The amount you feed your cat depends on his age, weight, and activity level. Kittens and very active cats have higher needs for calories than adult and senior cats, so keep that in mind. Choose a cat food appropriate for your cat’s life stage and follow the feeding instructions on the package according to your cat’s age and weight. You may want to err on the side of underfeeding for adult and senior cats to prevent obesity, but increase your cat’s daily ration if he becomes sluggish or starts to lose weight.
How often should I feed my cat?
Most cats do well with two meals per day, one in the morning and one in the evening. If you have a kitten, more frequent meals may be recommended to support growth and development. If you’re not sure how often you should be feeding your cat, you can ask your vet for recommendations.
We’ve covered a very complex subject in this article in the best way possible to give you an overview without confusing you too much. The key takeaway here is that you can’t necessarily trust pet food manufacturers to do what’s best for your cat – that’s your job. It’s up to you to understand what the information on a pet food package means and to make your own decision for your cat.
We understand that choosing a cat food can be tough, so we’ve done our best to give you the information you need to make a smart decision. If you’re still confused, don’t worry – you can simply try one of the recipes we’ve recommended above!

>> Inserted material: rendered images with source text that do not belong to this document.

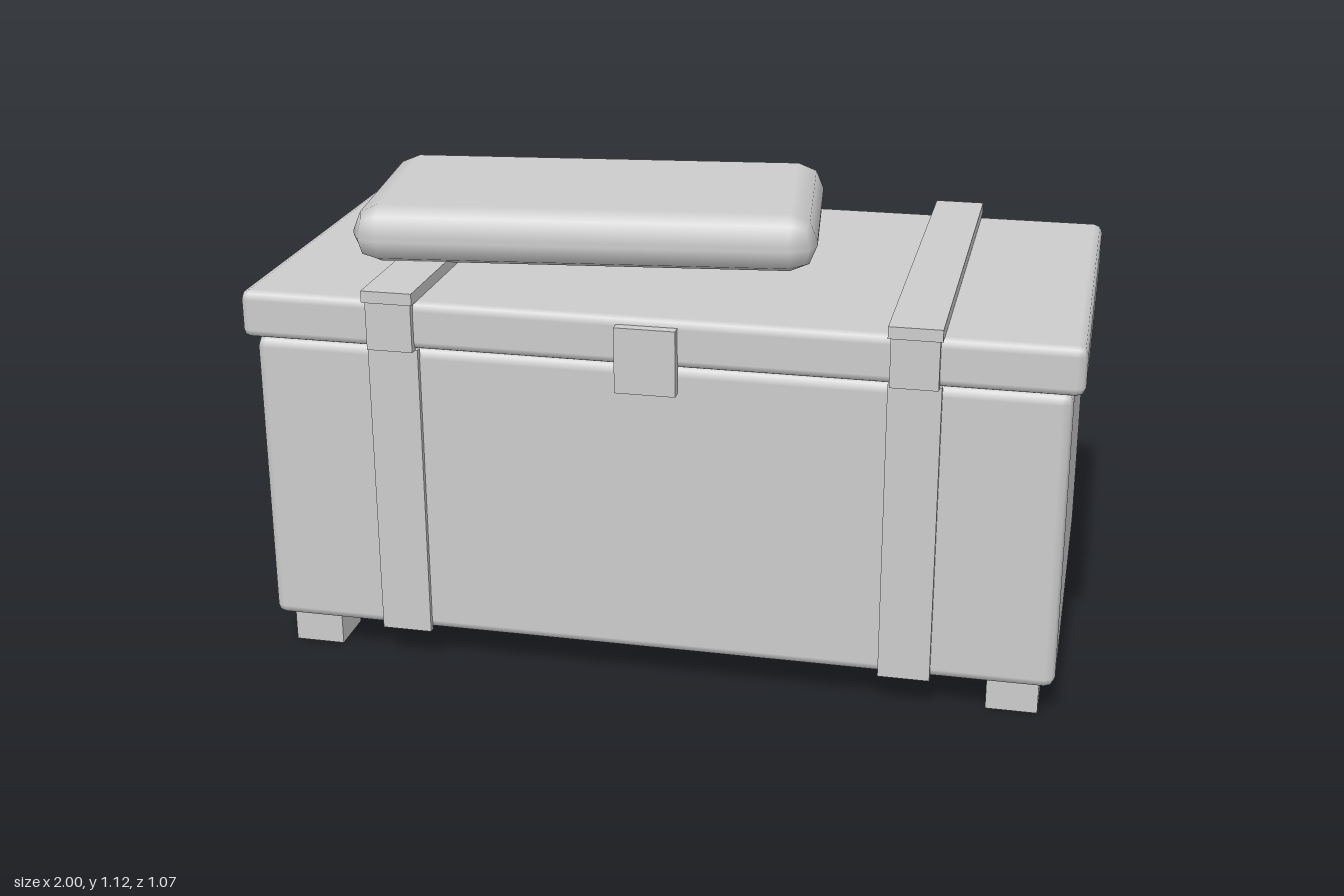
import * as THREE from 'three';
import { RoundedBoxGeometry } from 'three/addons/geometries/RoundedBoxGeometry.js';

export function createModel() {
  const group = new THREE.Group();
  group.name = 'storageChest';
  const grey = new THREE.MeshStandardMaterial({ color: 0xcccccc });
  grey.name = 'lightGrey';

  const add = (name, geometry, x, y, z) => {
    const mesh = new THREE.Mesh(geometry, grey);
    mesh.name = name;
    mesh.position.set(x, y, z);
    group.add(mesh);
    return mesh;
  };
  // Plain box given by its lower and upper limits in y and z
  const box = (name, x, width, y0, y1, z0, z1) =>
    add(name, new THREE.BoxGeometry(width, y1 - y0, z1 - z0), x, (y0 + y1) / 2, (z0 + z1) / 2);
  // Box with softened edges, centred in x and z
  const softBox = (name, width, y0, y1, depth, radius) =>
    add(name, new RoundedBoxGeometry(width, y1 - y0, depth, 1, radius), 0, (y0 + y1) / 2, 0);

  // Chest and lid
  softBox('chestBody', 1.95, 0.086, 0.828, 0.99, 0.025);
  softBox('lid', 2, 0.829, 0.948, 1.026, 0.022);

  for (const side of [-1, 1]) {
    const label = side > 0 ? 'left' : 'right';
    // Feet
    box(label + 'FrontFoot', side * 0.876, 0.124, 0, 0.087, 0.33, 0.454);
    box(label + 'BackFoot', side * 0.876, 0.124, 0, 0.087, -0.454, -0.33);
    // Strap in three pieces: body front, lid front, lid top
    box(label + 'BodyStrap', side * 0.62, 0.124, 0.086, 0.829, 0.492, 0.508);
    box(label + 'LidStrap', side * 0.62, 0.112, 0.829, 0.948, 0.505, 0.528);
    box(label + 'TopStrap', side * 0.62, 0.124, 0.948, 0.977, -0.535, 0.535);
  }

  // Latch plate
  box('latch', 0, 0.145, 0.77, 0.93, 0.507, 0.537);

  // Cushion lying slightly askew on the lid
  const cushion = softBox('cushion', 1.13, 0.977, 1.12, 0.614, 0.066);
  cushion.position.x = -0.249;
  cushion.position.z = -0.005;
  cushion.rotation.y = 0.122;

  return group;
}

Double-certified Pet Food Nutrition Specialist & Expert Pet Writer
Kate Barrington holds a Bachelor’s degree in English and is the published author of several self-help books and nutrition guides. Also an avid dog lover and adoring owner of three cats, Kate’s love for animals has led her to a successful career as a freelance writer specializing in pet care and nutrition. Kate holds a certificate in fitness nutrition and enjoys writing about health and wellness trends — she also enjoys crafting original recipes. In addition to her work as a ghostwriter and author, Kate is also a blogger for a number of organic and natural food companies as well as a columnist for several pet magazines.